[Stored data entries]
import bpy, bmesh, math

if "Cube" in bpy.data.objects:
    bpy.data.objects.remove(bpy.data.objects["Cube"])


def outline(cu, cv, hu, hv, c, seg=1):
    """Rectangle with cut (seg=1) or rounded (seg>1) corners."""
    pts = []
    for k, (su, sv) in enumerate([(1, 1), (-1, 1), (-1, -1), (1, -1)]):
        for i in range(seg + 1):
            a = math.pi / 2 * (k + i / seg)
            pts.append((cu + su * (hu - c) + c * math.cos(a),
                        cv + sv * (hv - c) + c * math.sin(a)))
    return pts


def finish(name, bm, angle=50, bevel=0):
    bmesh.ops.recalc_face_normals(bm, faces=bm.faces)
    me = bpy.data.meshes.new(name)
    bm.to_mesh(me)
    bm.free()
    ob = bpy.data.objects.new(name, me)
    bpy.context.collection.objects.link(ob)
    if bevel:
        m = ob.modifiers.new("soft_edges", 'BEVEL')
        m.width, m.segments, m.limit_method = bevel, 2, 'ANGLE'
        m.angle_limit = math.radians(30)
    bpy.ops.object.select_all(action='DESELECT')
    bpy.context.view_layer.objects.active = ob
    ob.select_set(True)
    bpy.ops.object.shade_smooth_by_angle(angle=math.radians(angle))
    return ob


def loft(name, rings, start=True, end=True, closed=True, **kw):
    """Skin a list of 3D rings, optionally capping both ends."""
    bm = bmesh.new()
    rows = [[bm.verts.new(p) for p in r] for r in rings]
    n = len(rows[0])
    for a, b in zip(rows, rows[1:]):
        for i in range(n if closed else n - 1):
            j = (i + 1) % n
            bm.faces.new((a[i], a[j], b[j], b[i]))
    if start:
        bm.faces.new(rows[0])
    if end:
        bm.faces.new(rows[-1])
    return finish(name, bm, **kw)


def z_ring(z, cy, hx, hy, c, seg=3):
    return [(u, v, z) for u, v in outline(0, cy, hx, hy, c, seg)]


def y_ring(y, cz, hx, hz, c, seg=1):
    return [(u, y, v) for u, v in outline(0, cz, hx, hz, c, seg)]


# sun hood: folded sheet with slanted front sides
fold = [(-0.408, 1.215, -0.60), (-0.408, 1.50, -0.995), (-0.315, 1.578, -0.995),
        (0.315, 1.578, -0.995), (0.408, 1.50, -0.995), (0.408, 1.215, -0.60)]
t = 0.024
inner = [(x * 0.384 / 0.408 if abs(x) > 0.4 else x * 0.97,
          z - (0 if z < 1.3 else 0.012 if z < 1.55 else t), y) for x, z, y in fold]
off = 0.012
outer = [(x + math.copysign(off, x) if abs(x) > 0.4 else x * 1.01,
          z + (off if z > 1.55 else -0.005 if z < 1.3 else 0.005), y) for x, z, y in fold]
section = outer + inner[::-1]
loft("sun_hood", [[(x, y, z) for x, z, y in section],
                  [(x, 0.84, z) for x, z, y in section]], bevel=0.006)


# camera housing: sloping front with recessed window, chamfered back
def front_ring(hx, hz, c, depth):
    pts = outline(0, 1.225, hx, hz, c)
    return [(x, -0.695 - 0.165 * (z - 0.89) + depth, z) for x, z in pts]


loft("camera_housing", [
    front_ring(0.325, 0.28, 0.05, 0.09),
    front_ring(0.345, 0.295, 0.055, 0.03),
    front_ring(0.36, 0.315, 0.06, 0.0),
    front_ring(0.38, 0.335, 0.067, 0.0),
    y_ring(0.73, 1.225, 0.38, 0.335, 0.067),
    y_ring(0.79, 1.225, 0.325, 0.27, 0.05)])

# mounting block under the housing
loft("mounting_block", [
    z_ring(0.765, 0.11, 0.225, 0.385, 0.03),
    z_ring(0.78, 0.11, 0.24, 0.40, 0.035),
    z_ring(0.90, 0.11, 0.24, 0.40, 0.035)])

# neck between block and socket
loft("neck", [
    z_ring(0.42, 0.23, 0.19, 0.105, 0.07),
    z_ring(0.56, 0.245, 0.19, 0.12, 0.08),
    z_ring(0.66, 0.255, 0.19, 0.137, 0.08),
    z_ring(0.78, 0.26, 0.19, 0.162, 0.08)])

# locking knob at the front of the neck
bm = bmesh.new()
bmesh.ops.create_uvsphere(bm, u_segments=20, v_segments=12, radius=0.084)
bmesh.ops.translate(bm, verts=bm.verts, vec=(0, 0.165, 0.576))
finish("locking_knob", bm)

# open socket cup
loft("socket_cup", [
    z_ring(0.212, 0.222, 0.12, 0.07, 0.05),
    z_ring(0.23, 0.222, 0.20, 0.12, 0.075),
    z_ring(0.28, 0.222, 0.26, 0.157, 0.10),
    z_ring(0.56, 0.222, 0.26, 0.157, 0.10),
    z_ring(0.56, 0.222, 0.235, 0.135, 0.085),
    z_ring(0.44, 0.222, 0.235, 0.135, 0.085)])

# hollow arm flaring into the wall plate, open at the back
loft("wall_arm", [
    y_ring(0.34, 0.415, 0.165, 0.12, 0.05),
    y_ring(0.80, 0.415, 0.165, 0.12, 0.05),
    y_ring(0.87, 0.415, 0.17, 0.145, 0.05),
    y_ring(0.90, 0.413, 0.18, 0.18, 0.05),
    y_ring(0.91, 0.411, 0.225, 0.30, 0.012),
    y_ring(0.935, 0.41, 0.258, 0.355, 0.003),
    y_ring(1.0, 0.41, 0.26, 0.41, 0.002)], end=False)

### PROBLEM DESCRIPTION
The lines needed are the ones from the first line of the entries through the line that contains "ob.select_set(True)", given again without any change.

### COMPLETED TASK
import bpy, bmesh, math

if "Cube" in bpy.data.objects:
    bpy.data.objects.remove(bpy.data.objects["Cube"])


def outline(cu, cv, hu, hv, c, seg=1):
    """Rectangle with cut (seg=1) or rounded (seg>1) corners."""
    pts = []
    for k, (su, sv) in enumerate([(1, 1), (-1, 1), (-1, -1), (1, -1)]):
        for i in range(seg + 1):
            a = math.pi / 2 * (k + i / seg)
            pts.append((cu + su * (hu - c) + c * math.cos(a),
                        cv + sv * (hv - c) + c * math.sin(a)))
    return pts


def finish(name, bm, angle=50, bevel=0):
    bmesh.ops.recalc_face_normals(bm, faces=bm.faces)
    me = bpy.data.meshes.new(name)
    bm.to_mesh(me)
    bm.free()
    ob = bpy.data.objects.new(name, me)
    bpy.context.collection.objects.link(ob)
    if bevel:
        m = ob.modifiers.new("soft_edges", 'BEVEL')
        m.width, m.segments, m.limit_method = bevel, 2, 'ANGLE'
        m.angle_limit = math.radians(30)
    bpy.ops.object.select_all(action='DESELECT')
    bpy.context.view_layer.objects.active = ob
    ob.select_set(True)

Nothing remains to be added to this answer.